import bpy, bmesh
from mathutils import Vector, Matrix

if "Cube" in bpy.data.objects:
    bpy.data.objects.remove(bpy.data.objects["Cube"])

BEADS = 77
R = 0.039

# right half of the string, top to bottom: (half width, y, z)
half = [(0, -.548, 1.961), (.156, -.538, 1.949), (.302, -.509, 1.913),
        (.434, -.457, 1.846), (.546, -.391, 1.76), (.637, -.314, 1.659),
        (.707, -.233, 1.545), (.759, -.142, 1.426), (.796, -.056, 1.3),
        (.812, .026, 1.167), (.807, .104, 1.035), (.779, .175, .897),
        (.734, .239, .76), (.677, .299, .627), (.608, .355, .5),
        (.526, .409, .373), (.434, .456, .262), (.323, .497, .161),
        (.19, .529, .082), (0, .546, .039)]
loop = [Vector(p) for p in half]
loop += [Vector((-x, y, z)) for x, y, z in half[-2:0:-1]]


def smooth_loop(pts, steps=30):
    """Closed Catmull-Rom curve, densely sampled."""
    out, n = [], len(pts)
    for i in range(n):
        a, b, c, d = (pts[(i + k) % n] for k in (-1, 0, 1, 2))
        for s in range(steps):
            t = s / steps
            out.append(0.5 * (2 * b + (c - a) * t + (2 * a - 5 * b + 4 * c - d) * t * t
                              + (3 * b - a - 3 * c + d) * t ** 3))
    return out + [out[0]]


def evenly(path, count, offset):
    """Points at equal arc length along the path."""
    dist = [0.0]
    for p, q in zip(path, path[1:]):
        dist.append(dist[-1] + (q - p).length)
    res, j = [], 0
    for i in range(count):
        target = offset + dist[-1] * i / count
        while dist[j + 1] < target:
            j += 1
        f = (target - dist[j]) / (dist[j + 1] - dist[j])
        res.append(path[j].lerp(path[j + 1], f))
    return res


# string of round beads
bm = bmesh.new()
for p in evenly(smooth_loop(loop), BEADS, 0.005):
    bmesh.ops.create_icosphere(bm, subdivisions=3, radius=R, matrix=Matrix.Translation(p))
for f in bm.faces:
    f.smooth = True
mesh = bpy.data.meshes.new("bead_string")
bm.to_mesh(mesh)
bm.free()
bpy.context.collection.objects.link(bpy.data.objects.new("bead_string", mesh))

····················

What you write must be identical to the material above.

• Solution to the problem:
import bpy, bmesh
from mathutils import Vector, Matrix

if "Cube" in bpy.data.objects:
    bpy.data.objects.remove(bpy.data.objects["Cube"])

BEADS = 77
R = 0.039

# right half of the string, top to bottom: (half width, y, z)
half = [(0, -.548, 1.961), (.156, -.538, 1.949), (.302, -.509, 1.913),
        (.434, -.457, 1.846), (.546, -.391, 1.76), (.637, -.314, 1.659),
        (.707, -.233, 1.545), (.759, -.142, 1.426), (.796, -.056, 1.3),
        (.812, .026, 1.167), (.807, .104, 1.035), (.779, .175, .897),
        (.734, .239, .76), (.677, .299, .627), (.608, .355, .5),
        (.526, .409, .373), (.434, .456, .262), (.323, .497, .161),
        (.19, .529, .082), (0, .546, .039)]
loop = [Vector(p) for p in half]
loop += [Vector((-x, y, z)) for x, y, z in half[-2:0:-1]]


def smooth_loop(pts, steps=30):
    """Closed Catmull-Rom curve, densely sampled."""
    out, n = [], len(pts)
    for i in range(n):
        a, b, c, d = (pts[(i + k) % n] for k in (-1, 0, 1, 2))
        for s in range(steps):
            t = s / steps
            out.append(0.5 * (2 * b + (c - a) * t + (2 * a - 5 * b + 4 * c - d) * t * t
                              + (3 * b - a - 3 * c + d) * t ** 3))
    return out + [out[0]]


def evenly(path, count, offset):
    """Points at equal arc length along the path."""
    dist = [0.0]
    for p, q in zip(path, path[1:]):
        dist.append(dist[-1] + (q - p).length)
    res, j = [], 0
    for i in range(count):
        target = offset + dist[-1] * i / count
        while dist[j + 1] < target:
            j += 1
        f = (target - dist[j]) / (dist[j + 1] - dist[j])
        res.append(path[j].lerp(path[j + 1], f))
    return res


# string of round beads
bm = bmesh.new()
for p in evenly(smooth_loop(loop), BEADS, 0.005):
    bmesh.ops.create_icosphere(bm, subdivisions=3, radius=R, matrix=Matrix.Translation(p))
for f in bm.faces:
    f.smooth = True
mesh = bpy.data.meshes.new("bead_string")
bm.to_mesh(mesh)
bm.free()
bpy.context.collection.objects.link(bpy.data.objects.new("bead_string", mesh))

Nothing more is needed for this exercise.